A tough question: Just how 'JeSuisCharlie' to be?

Jan 14, 2015

By Gene Policinski
Inside the First Amendment

After one week, a tough question already is being asked: Just how "JeSuisCharlie" (I am Charlie) should we be?

At the outset, First Amendment advocates need to recognize the many layers of such a question — which originates not in reconsideration of recognition of those killed Jan. 7, but in the subsequent worldwide examination of the content of Charlie Hebdo magazine and other publications like it.

Does being critical of the magazine's biting satire, or suggesting it went beyond free speech into bigotry and deliberate provocation, offer any moral ground or comfort to the criminals who killed 12 people on at the Paris-based weekly magazine?

In many ways, the answer in the U.S. is easier — at least at the start. The 45 words of the First Amendment says the government "shall make no law" restraining our freedoms of religion, speech, press, assembly and petition. No mention of political correctness, politeness or subjects or styles that legally are out of bounds.

Of course, in the U.S., we daily debate the application of our First Amendment freedoms, in a myriad of detailed ways — from Christmas carols in public schools, to words we can use on the Web, to how much and what we can donate to political candidates, and more. But we're so sanguine about our core rights that almost none of us can even name them. Since 1997, no more than 6 percent could name all five in the annual State of the First Amendment survey done by the Newseum Institute's First Amendment Center.

Only in the extremes, such as North Korea's objections to the silly movie "The Interview," do we seem to recognize how basic, how important and even how fragile those freedoms are. And with the gut-punch of the terror killings in France, we're suddenly viewing free expression through a worldwide looking glass — examining its values, deep impact and perhaps its limits.

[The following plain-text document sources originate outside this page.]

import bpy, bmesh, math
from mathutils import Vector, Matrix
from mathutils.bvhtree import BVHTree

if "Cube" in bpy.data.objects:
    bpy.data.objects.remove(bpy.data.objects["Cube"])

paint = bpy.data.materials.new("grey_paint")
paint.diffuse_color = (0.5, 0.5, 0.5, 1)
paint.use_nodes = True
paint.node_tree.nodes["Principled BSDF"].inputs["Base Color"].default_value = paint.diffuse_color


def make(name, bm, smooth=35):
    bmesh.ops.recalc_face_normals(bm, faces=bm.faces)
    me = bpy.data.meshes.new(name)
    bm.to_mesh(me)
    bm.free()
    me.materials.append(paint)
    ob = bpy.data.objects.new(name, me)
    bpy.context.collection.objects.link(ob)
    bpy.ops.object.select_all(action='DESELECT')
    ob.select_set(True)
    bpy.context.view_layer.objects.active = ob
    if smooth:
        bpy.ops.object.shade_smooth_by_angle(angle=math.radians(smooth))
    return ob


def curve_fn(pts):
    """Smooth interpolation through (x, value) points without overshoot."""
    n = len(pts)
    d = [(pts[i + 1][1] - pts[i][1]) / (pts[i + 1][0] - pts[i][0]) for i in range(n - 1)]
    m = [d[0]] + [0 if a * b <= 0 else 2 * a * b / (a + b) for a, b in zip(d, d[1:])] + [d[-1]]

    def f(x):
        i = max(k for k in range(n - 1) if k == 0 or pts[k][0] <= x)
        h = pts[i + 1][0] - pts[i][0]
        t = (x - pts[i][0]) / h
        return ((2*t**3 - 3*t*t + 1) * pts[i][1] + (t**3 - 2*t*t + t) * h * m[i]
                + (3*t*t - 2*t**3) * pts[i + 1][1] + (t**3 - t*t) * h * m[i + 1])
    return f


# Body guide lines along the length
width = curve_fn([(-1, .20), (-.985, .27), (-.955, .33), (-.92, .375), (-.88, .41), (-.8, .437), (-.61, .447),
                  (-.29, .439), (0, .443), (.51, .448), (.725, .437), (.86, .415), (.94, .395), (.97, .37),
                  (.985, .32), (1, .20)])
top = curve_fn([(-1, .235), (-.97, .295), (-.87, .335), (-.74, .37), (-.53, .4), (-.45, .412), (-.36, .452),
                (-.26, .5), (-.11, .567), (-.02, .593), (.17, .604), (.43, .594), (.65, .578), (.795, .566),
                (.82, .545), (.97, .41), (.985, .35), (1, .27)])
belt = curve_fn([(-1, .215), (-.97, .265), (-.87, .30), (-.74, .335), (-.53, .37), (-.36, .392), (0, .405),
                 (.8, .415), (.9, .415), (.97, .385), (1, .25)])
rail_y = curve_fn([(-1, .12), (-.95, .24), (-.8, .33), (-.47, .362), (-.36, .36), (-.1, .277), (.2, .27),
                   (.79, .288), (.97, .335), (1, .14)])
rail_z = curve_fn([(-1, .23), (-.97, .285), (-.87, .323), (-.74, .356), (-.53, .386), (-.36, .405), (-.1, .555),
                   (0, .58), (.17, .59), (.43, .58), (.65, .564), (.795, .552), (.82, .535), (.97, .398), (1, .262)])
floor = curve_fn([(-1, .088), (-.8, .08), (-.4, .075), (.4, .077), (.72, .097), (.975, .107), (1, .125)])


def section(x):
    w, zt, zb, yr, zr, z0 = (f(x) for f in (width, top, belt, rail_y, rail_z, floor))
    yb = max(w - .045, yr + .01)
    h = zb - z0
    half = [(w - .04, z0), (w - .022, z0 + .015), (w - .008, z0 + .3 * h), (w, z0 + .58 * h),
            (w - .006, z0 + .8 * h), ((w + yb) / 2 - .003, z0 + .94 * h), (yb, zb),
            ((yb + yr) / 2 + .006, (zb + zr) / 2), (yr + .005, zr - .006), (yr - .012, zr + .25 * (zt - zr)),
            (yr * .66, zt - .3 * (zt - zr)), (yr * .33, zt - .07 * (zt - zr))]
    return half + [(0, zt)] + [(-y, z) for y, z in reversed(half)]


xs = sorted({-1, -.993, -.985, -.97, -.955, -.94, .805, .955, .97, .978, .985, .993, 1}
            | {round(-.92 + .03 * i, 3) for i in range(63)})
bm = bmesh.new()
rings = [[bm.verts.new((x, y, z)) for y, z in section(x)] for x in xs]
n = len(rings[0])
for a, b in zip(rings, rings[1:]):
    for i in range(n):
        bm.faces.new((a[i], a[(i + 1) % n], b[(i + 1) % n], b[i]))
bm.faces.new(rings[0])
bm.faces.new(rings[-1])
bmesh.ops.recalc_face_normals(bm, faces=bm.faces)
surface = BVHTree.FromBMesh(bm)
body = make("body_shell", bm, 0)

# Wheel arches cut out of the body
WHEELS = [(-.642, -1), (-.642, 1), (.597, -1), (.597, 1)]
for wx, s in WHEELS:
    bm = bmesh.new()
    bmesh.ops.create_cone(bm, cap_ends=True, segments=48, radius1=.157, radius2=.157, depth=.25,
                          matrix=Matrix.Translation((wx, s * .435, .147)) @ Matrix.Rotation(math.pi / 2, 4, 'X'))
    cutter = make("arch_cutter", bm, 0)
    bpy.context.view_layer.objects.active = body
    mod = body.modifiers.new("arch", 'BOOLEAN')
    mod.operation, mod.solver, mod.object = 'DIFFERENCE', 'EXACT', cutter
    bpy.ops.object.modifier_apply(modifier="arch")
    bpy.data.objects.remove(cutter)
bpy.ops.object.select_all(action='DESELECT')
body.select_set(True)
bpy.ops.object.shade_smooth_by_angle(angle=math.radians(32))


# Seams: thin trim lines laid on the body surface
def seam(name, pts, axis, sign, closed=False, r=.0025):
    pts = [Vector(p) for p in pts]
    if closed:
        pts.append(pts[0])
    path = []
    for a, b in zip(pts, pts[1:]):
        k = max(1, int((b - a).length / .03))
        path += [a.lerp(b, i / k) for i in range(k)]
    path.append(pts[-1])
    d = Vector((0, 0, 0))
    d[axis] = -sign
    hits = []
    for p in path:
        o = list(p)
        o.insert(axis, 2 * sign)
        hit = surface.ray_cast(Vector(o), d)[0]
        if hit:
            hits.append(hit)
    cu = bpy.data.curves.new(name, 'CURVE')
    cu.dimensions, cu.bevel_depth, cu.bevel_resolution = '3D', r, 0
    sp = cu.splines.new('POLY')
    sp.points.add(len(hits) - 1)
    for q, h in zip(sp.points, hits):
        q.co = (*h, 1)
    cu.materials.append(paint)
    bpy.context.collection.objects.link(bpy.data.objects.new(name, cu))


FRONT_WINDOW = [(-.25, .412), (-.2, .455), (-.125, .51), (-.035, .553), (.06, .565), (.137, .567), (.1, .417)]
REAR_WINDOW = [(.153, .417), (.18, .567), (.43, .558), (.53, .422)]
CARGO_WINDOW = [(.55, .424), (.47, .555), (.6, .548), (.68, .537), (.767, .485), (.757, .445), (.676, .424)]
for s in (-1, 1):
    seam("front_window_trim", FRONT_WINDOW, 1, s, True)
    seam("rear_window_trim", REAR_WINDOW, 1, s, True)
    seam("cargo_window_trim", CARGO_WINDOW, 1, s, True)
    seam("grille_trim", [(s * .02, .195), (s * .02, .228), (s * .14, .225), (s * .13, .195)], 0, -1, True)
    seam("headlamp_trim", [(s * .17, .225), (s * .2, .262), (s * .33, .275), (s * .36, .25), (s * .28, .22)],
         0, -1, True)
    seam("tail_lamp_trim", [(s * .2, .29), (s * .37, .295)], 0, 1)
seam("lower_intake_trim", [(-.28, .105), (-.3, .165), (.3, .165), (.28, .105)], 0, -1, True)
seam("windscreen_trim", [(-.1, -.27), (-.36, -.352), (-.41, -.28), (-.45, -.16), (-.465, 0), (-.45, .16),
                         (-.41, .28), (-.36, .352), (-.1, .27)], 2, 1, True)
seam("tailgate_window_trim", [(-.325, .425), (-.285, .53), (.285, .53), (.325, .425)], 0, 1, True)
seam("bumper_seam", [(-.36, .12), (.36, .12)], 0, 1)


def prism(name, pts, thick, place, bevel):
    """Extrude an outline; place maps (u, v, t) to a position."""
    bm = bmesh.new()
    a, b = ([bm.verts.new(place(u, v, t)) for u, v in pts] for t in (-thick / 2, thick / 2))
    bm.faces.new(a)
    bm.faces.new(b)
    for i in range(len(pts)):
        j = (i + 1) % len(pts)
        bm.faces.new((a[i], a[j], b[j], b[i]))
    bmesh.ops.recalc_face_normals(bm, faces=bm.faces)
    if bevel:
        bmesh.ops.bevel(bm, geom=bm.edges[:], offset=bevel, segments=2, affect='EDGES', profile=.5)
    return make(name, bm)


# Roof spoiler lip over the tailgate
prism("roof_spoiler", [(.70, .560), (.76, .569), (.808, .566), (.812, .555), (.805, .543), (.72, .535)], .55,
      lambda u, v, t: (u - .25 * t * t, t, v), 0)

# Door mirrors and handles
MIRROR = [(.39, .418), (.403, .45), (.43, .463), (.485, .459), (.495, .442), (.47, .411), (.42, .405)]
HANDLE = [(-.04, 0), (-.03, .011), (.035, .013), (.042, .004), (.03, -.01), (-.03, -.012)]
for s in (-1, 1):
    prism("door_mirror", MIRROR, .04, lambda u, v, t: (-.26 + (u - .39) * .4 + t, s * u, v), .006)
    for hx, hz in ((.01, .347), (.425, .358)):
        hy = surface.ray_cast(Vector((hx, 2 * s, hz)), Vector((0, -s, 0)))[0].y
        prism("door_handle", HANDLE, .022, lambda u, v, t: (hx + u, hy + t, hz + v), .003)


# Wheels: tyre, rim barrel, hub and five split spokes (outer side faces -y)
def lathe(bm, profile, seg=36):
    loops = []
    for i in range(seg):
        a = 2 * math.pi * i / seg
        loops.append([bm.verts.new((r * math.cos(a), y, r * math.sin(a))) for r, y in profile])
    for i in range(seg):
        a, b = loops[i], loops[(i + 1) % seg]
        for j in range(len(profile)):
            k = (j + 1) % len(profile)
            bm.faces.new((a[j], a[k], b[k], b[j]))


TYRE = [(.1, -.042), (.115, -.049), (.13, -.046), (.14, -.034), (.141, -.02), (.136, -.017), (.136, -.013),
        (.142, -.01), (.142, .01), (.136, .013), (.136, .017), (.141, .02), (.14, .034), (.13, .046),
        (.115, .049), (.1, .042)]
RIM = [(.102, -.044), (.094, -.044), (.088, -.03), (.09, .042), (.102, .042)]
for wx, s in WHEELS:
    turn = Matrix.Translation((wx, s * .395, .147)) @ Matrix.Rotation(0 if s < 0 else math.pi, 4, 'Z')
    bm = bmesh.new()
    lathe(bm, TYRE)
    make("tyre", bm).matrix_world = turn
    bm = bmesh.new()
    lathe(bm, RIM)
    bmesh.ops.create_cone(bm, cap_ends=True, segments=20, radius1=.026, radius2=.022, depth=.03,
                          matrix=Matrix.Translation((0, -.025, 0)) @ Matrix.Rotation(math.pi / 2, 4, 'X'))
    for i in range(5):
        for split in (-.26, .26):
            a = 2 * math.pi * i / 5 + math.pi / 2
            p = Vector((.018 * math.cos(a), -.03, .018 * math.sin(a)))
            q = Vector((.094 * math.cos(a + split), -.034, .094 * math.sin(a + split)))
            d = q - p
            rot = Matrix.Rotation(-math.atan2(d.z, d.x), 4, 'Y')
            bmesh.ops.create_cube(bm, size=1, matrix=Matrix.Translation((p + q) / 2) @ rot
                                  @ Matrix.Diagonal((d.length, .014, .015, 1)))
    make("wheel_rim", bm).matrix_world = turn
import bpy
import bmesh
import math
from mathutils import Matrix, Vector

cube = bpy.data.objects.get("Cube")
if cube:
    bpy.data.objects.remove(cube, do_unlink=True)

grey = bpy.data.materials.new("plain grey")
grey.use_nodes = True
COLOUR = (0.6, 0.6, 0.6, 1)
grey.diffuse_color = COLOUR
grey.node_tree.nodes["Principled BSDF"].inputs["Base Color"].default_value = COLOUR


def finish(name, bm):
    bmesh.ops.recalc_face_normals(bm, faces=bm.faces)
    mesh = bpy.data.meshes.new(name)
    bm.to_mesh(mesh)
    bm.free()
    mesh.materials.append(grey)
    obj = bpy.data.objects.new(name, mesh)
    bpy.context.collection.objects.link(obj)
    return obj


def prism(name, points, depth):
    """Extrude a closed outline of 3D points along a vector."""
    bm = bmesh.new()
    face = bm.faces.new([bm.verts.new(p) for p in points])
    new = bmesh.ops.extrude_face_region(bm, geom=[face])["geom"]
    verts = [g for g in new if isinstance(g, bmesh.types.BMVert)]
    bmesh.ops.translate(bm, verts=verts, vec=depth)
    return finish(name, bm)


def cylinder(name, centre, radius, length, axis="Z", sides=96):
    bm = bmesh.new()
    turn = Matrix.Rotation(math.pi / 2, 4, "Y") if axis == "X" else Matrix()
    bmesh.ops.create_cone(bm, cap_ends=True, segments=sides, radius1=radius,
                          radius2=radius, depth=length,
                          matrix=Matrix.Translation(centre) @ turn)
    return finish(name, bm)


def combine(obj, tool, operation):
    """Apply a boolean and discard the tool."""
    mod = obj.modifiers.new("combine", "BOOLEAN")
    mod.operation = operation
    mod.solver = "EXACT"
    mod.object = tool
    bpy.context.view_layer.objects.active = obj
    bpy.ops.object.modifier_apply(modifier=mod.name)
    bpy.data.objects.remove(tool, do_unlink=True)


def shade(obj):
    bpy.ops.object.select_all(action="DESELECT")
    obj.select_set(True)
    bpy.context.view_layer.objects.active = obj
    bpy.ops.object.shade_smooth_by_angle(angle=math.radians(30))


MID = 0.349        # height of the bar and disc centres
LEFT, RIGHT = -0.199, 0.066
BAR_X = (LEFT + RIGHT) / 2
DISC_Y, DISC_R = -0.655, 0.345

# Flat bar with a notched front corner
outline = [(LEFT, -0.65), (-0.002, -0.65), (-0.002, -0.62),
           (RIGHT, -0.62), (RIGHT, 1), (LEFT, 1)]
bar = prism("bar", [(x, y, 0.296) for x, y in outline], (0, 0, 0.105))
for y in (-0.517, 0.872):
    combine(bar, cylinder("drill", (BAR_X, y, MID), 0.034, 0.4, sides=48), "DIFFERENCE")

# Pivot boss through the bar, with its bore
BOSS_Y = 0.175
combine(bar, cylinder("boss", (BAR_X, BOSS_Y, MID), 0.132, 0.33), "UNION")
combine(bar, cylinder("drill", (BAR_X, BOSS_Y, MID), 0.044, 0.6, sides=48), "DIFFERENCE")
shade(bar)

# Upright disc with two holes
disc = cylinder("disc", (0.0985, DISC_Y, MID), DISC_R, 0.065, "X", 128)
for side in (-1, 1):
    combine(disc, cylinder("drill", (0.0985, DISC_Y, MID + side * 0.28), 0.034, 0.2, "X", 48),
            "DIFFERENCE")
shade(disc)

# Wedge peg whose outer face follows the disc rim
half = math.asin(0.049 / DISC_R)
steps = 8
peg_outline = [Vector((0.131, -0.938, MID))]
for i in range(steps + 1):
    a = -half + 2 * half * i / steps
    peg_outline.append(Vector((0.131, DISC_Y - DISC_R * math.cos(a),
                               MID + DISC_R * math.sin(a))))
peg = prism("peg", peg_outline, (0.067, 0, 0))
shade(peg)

Should publications show those controversial cartoons of the Prophet Muhammad? Nothing in U.S. law prevents news outlets from doing so. So here, the issue is not "can" but "should." Most news outlets have chosen not to do so, by reports. In the last week, the controversy reached even to the pages (and offices) of The New York Times, which chose not to publish the images.

Times editor Dean Baquet was so angered by what he considered a particularly "nasty and arrogant" comment by a California university professor (Baquet's words) that he included an earthy obscenity in a Facebook post that also said mockingly: "Appreciate the self righteous second guessing without even considering there might be another point of view. Hope your students are more open minded."

Let's ask the "JeSuisCharlie" question in terms closer to home: Would we have the stomach for a "I am Uncle Sam"–style campaign if the catalyst were deaths at a U.S. magazine with a cover story of the week showing a racial caricature of African Americans with the N-word in large type overhead? Or at a Neo-Nazi publication mocking the Holocaust with a cartoon based on the death camps?

Some would say the response has to be "yes." In for a free speech penny, in for a dollar. Others may counter that there is nothing in the First Amendment that mandates — and at times, even shields — language that is deliberately intended simply to provoke and insult in a manner more akin to unprotected "fighting words" than the First Amendment ideal of dueling ideas.

There's also the pragmatic realities attendant to world reaction. The nonpartisan Reporters Without Borders group applauded world support afterCharlie Hebdo killings but said it was "appalled by the presence of leaders from countries where journalists and bloggers are systematically persecuted," such as Egypt, Russia, Turkey, and the United Arab Emirates.

"We must demonstrate our solidarity with Charlie Hebdo without forgetting all the world's other Charlies," the group's secretary-general Christophe Deloire said. "...We must not let predators of press freedom spit on the graves ofCharlie Hebdo."

The TV network Al Jazeera America's program "Listening Post" examined these free-speech issues on Jan. 11, noting that it chose not to publish the original Muhammad cartoons in 2006 and again now because they would be "deeply offensive" to some of its viewers, not because it feared retaliation.

Near the end of the segment exploring the justifications for satire and blasphemy, host Richard Gizbert asked this free-speech question, worthy of thought: Were the killings in Paris an example of "a conflict between a relative few who use their mighty pens to provoke and offend, and a few others who use a gun to murder and silence ... is that a clash of civilizations or just a clash of an uncivilized few?"

The First Amendment — indeed the American ideal of democracy — rests on the concept that there is a free marketplace of ideas, where the open exchanges of views, however vile and regardless of being held by many or a few, will lead ultimately to the correct solutions for us all. There's also the theory that we need to be exposed to ideas and opinions of all kinds, even those we find repugnant, if only to be informed and motivated to argue against them.

A lasting legacy of those who died at Charlie Hebdo is a new, worldwide discussion over what we collectively find acceptable in that marketplace — hopefully, acceptable by our own judgment and not by that of either government bureaucrats or gun-toting thugs.

Gene Policinski is chief operating officer of the Newseum Institute and senior vice president of the Institute’s First Amendment Center. He can be reached at gpolicinski@newseum.org.